A Monash University study into the concept of egg freezing as an employee benefit has revealed almost half of the 656 Victorian women surveyed believe it would be appropriate for employers to have it on offer.
However, while some participants saw the potential for employer-sponsored egg freezing to increase and support women’s reproductive and career options, others were concerned it could pressure women to delay childbearing, reinforce the career vs. family dichotomy and exacerbate existing inequities in access to assisted reproductive technologies.
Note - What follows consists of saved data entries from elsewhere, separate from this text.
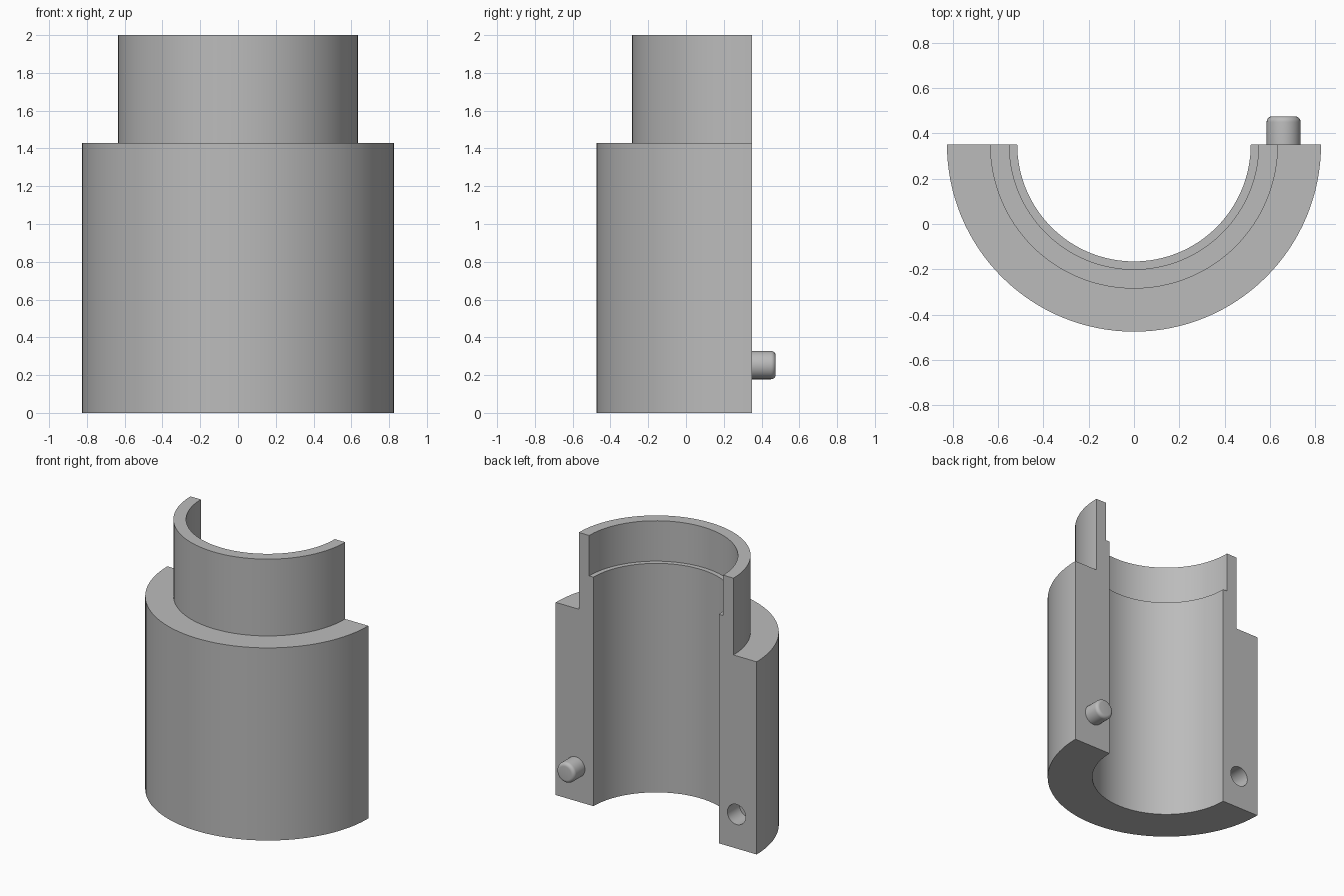
import bpy, bmesh, math
from mathutils import Matrix, Vector

cube = bpy.data.objects.get("Cube")
if cube:
    bpy.data.objects.remove(cube, do_unlink=True)

SPLIT_Y = 0.35               # flat mating face
PEG_X, PEG_Z, PEG_R = 0.66, 0.253, 0.075

grey = bpy.data.materials.new("plain_grey")
grey.use_nodes = True
grey.diffuse_color = (0.5, 0.5, 0.5, 1)
grey.node_tree.nodes["Principled BSDF"].inputs["Base Color"].default_value = (0.5, 0.5, 0.5, 1)


def lathe(name, profile, closed, angle, steps, matrix):
    """Spin an (r, z) profile about z, then place it with a matrix."""
    bm = bmesh.new()
    verts = [bm.verts.new((r, 0, z)) for r, z in profile]
    pairs = list(zip(verts, verts[1:]))
    if closed:
        pairs.append((verts[-1], verts[0]))
    edges = [bm.edges.new(p) for p in pairs]
    caps = [bm.faces.new(verts)] if closed else []
    bmesh.ops.spin(bm, geom=caps or verts + edges, cent=(0, 0, 0), axis=(0, 0, 1),
                   angle=angle, steps=steps, use_duplicate=False)
    if closed:
        # close the starting end if the spin consumed its face
        bmesh.ops.holes_fill(bm, edges=[e for e in bm.edges if e.is_boundary], sides=0)
    bmesh.ops.remove_doubles(bm, verts=bm.verts, dist=1e-5)
    bmesh.ops.recalc_face_normals(bm, faces=bm.faces)
    bm.transform(matrix)
    mesh = bpy.data.meshes.new(name)
    bm.to_mesh(mesh)
    bm.free()
    mesh.materials.append(grey)
    obj = bpy.data.objects.new(name, mesh)
    bpy.context.collection.objects.link(obj)
    return obj


def smooth(obj):
    bpy.ops.object.select_all(action="DESELECT")
    obj.select_set(True)
    bpy.context.view_layer.objects.active = obj
    bpy.ops.object.shade_smooth_by_angle(angle=math.radians(30))


# Stepped half sleeve with a shallow counterbore in its neck
section = [(0.515, 0), (0.825, 0), (0.825, 1.43), (0.635, 1.43),
           (0.635, 2), (0.55, 2), (0.55, 1.70), (0.515, 1.70)]
sleeve = lathe("half_sleeve", section, True, -math.pi, 64,
               Matrix.Translation((0, SPLIT_Y, 0)))

# Locating peg with a rounded tip, pointing backwards
face_back = Matrix.Rotation(-math.pi / 2, 4, "X")
fillet, length = 0.025, 0.125
arc = [(PEG_R - fillet + fillet * math.cos(a), length - fillet + fillet * math.sin(a))
       for a in (i * math.pi / 12 for i in range(7))]
peg = lathe("locating_peg", [(0, -0.02), (PEG_R, -0.02)] + arc + [(0, length)], False,
            math.tau, 32, Matrix.Translation((PEG_X, SPLIT_Y, PEG_Z)) @ face_back)

# Matching blind hole on the other side
cutter = lathe("hole_cutter", [(0, -0.14), (PEG_R, -0.14), (PEG_R, 0.05), (0, 0.05)], False,
               math.tau, 32, Matrix.Translation((-PEG_X, SPLIT_Y, PEG_Z)) @ face_back)
cut = sleeve.modifiers.new("peg_hole", "BOOLEAN")
cut.operation = "DIFFERENCE"
cut.solver = "EXACT"
cut.object = cutter
bpy.ops.object.select_all(action="DESELECT")
sleeve.select_set(True)
bpy.context.view_layer.objects.active = sleeve
bpy.ops.object.modifier_apply(modifier=cut.name)
bpy.data.objects.remove(cutter, do_unlink=True)

for part in (sleeve, peg):
    smooth(part)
The study was published in the paper, Employer-sponsored egg freezing: carrot or stick?, in the journal AJOB Empirical Bioethics this week and was co-authored by academics from Monash’s Faculty of Medicine, Nursing and Health Sciences and Barwon Health.
Lead author Molly Johnston from the Faculty of Arts’ Monash Bioethics Centre said employer-sponsored egg freezing was introduced in the US in 2014 via Silicon Valley corporate giants Apple and Facebook. Since then, around one in five large US companies have followed the lead of Apple and Facebook and now offer female employees financial support to access egg freezing, with predictions Australia could follow suit.